The drought illustrates the vital role, he said, that a strong safety net played for some, but not all, American farmers.

“Thank heavens we had a strong crop insurance program that provided help and assistance. The unfortunate circumstance is that we didn’t have a similar vehicle to assist our livestock and dairy producers who have been through a very, very difficult time,” he said.

“We need a five-year bill, and we need it now,” he stressed, adding the bill must be headlined with a continued strong safety net. “That five-year bill must start with the commitment that we all agree is necessary, which is that we have a strong safety net built on a strong and viable crop insurance program.”

Vilsack touched on areas where, he said, agriculture and rural populations could start to rebuild the clout he claimed has been lost. Those include support of administration candidates for various Cabinet positions — Vilsack singled out the controversial Chuck Hagel nomination for secretary of defense, but flubbed a bit when he confused John Kerry, nominee for secretary of state, with Jack Lew, the nominee for treasury secretary.

Vilsack also mentioned a priority topic for the AFBF — immigration reform. As Farm Bureau members gathered at the Gaylord Opryland Hotel and Convention Center, the AFBF announced Jan. 11 that it was joining the Agriculture Workforce Coalition, a group of 10 farm groups.

The AWC announced its proposal to reform the current agricultural guest worker program and gave a no-confidence vote to the current H-2A guest worker program.

“This is a wonderful opportunity for us in rural America to embrace diversity, to embrace an immigration policy that makes sense, to embrace comprehensive immigration reform, to embrace the solving of this problem that has vexed us for so long, the creation of a stronger immigration system in this country,” Vilsack said.

However, the secretary of agriculture, who announced just prior to his address in Nashville that he will be staying on in the Obama Cabinet for a second term, may have raised eyebrows with his reference to the HSUS.

“Now, I know there are not too many fans of the Humane Society in this room, but egg producers thought it was in their best interest to avoid 50 different referendums, 50 different sets of rules, so they sat down with folks and they reached common ground,” he said.

“I think the egg producers have the right idea. Now, the issues may be different for different types of producers, but we need to be constructively engaged at all times in conversations.”

Vilsack concluded by expressing optimism that rural America will get back into the spotlight in the coming year and American farmers will get the credit due them from the consuming public.

“I’ve got a feeling we’re beginning to turn the corner. I’ve got a feeling that 2013 is going to be the year where people begin to pay a lot of attention to what takes place n rural America,” he said.

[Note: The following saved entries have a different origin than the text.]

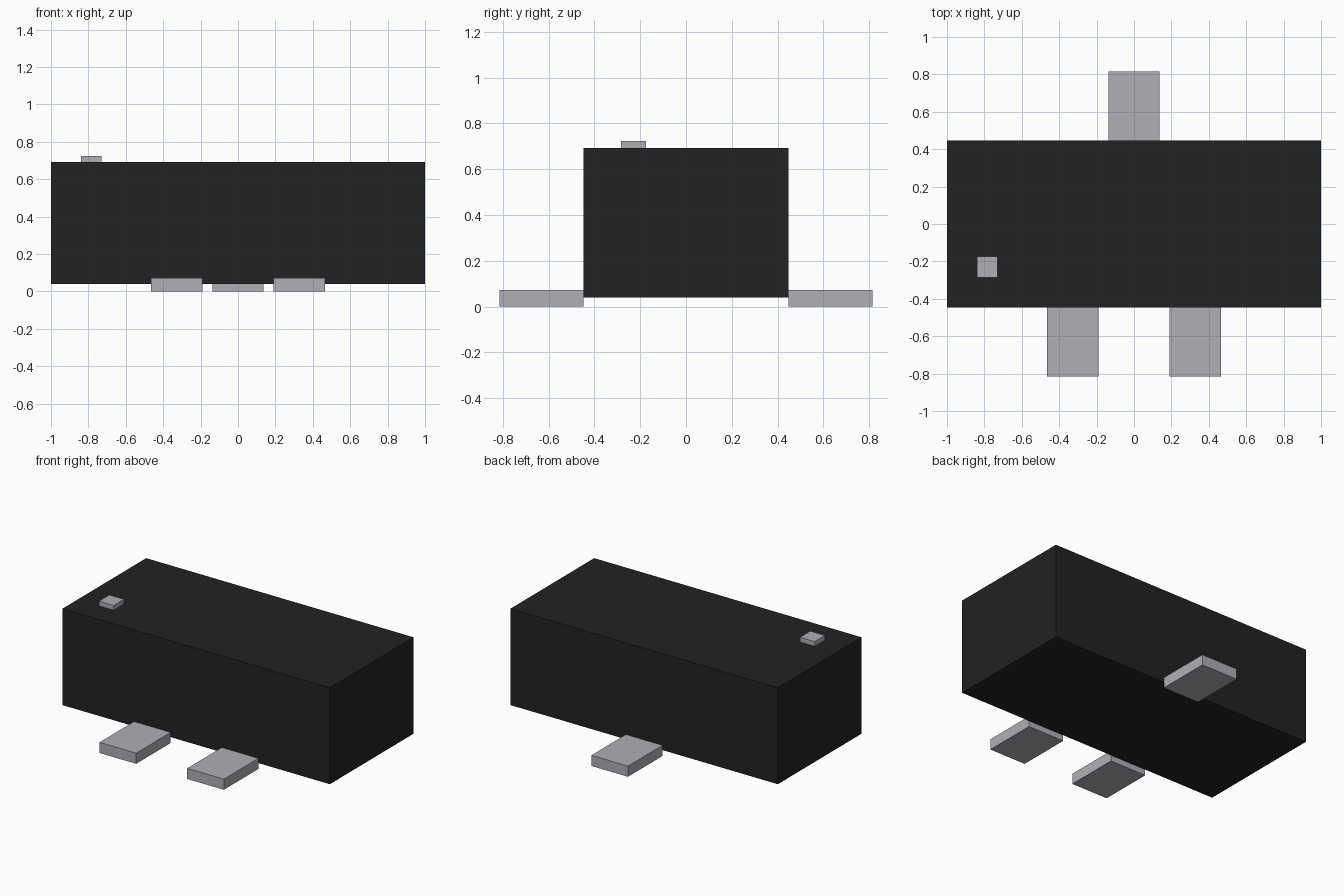
import bpy

cube = bpy.data.objects.get("Cube")
if cube:
    bpy.data.objects.remove(cube, do_unlink=True)


def make_material(name, colour):
    mat = bpy.data.materials.new(name)
    mat.use_nodes = True
    mat.diffuse_color = colour
    mat.node_tree.nodes["Principled BSDF"].inputs["Base Color"].default_value = colour
    return mat


def add_box(name, low, high, mat):
    """Box spanning two opposite corners."""
    centre = [(a + b) / 2 for a, b in zip(low, high)]
    size = [b - a for a, b in zip(low, high)]
    bpy.ops.mesh.primitive_cube_add(size=1, location=centre)
    box = bpy.context.object
    box.name = name
    box.scale = size
    bpy.ops.object.transform_apply(location=False, rotation=False, scale=True)
    box.data.materials.append(mat)
    return box


black = make_material("black plastic", (0.016, 0.016, 0.016, 1))
metal = make_material("grey metal", (0.43, 0.43, 0.46, 1))

half_depth = 0.447
reach = 0.815
half_width = 0.137
lead_top = 0.072
body_bottom, body_top = 0.04, 0.692

# Housing
add_box("body", (-1, -half_depth, body_bottom), (1, half_depth, body_top), black)

# Two front leads and one back lead, flush with the housing sides
for name, x, side in (("front_right_lead", -0.328, -1),
                      ("front_left_lead", 0.328, -1),
                      ("back_lead", 0, 1)):
    near, far = sorted((side * half_depth, side * reach))
    add_box(name, (x - half_width, near, 0), (x + half_width, far, lead_top), metal)

# Raised orientation marker on the top
add_box("orientation_marker", (-0.84, -0.285, body_top), (-0.73, -0.175, 0.724), metal)
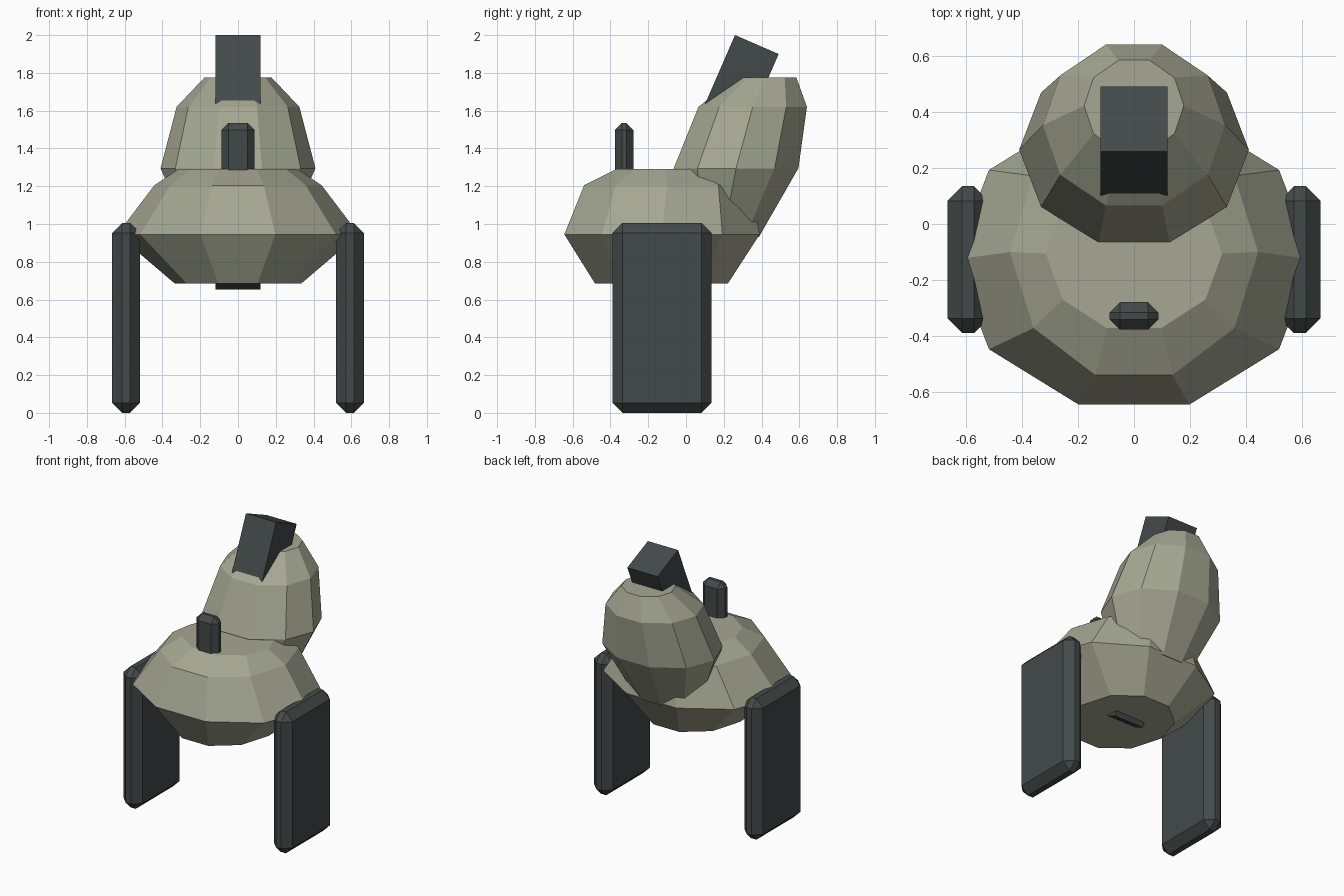
import bpy, bmesh, math
from mathutils import Matrix, Vector

if "Cube" in bpy.data.objects:
    bpy.data.objects.remove(bpy.data.objects["Cube"])


def material(name, color):
    m = bpy.data.materials.new(name)
    m.diffuse_color = (*color, 1)
    m.use_nodes = True
    m.node_tree.nodes["Principled BSDF"].inputs["Base Color"].default_value = m.diffuse_color
    return m


SHELL = material("shell", (0.38, 0.39, 0.29))
DARK = material("dark", (0.055, 0.068, 0.066))


def finish(name, bm, mat):
    bmesh.ops.recalc_face_normals(bm, faces=bm.faces)
    me = bpy.data.meshes.new(name)
    bm.to_mesh(me)
    bm.free()
    me.materials.append(mat)
    ob = bpy.data.objects.new(name, me)
    bpy.context.collection.objects.link(ob)
    return ob


def ringed_solid(name, rings, mat, n=10):
    """Stack of n-sided elliptic rings (z, centre y, radius x, radius y), capped."""
    bm = bmesh.new()
    loops = []
    for z, cy, rx, ry in rings:
        angles = [2 * math.pi * (i + 0.5) / n for i in range(n)]
        loops.append([bm.verts.new((rx * math.sin(a), cy - ry * math.cos(a), z))
                      for a in angles])
    for lo, hi in zip(loops, loops[1:]):
        for i in range(n):
            j = (i + 1) % n
            bm.faces.new((lo[i], lo[j], hi[j], hi[i]))
    bm.faces.new(loops[0])
    bm.faces.new(loops[-1])
    return finish(name, bm, mat)


def box(name, centre, size, mat, bevel=0, tilt=0):
    """Box with chamfered edges, tilted about x."""
    bm = bmesh.new()
    bmesh.ops.create_cube(bm, size=1, matrix=Matrix.Diagonal((*size, 1)))
    if bevel:
        bmesh.ops.bevel(bm, geom=bm.edges[:], offset=bevel, segments=1,
                        affect='EDGES')
    bmesh.ops.transform(bm, verts=bm.verts,
                        matrix=Matrix.Translation(centre) @ Matrix.Rotation(tilt, 4, 'X'))
    return finish(name, bm, mat)


# Squat body
ringed_solid("body", [(0.685, -0.13, 0.335, 0.37),
                      (0.945, -0.127, 0.64, 0.544),
                      (1.205, -0.10, 0.443, 0.462),
                      (1.29, -0.105, 0.315, 0.28)], SHELL)

# Upright bulb leaning backwards out of the body
ringed_solid("rear_bulb", [(0.93, 0.195, 0.25, 0.20),
                           (1.295, 0.265, 0.41, 0.347),
                           (1.62, 0.353, 0.325, 0.302),
                           (1.775, 0.422, 0.178, 0.171)], SHELL)

# Slab legs
for side, label in ((-1, "left"), (1, "right")):
    box(f"leg_{label}", (side * 0.592, -0.127, 0.503), (0.148, 0.525, 1.005),
        DARK, 0.053)

# Small post on the front of the body
box("front_post", (0, -0.328, 1.335), (0.175, 0.098, 0.40), DARK, 0.037)

# Tilted bar running through the bulb and body
tilt = -math.atan2(0.10, 0.23)
length, depth = 1.36, 0.252
axis = Matrix.Rotation(tilt, 3, 'X') @ Vector((0, 0, 1))
top_mid = Vector((0, 0.375, 1.95))
box("tilted_bar", top_mid - axis * length / 2, (0.238, depth, length), DARK, 0, tilt)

“And I’ve got a feeling that eventually the greatest producers, the greatest farmers in the world are going to get their due. It’s long overdue.”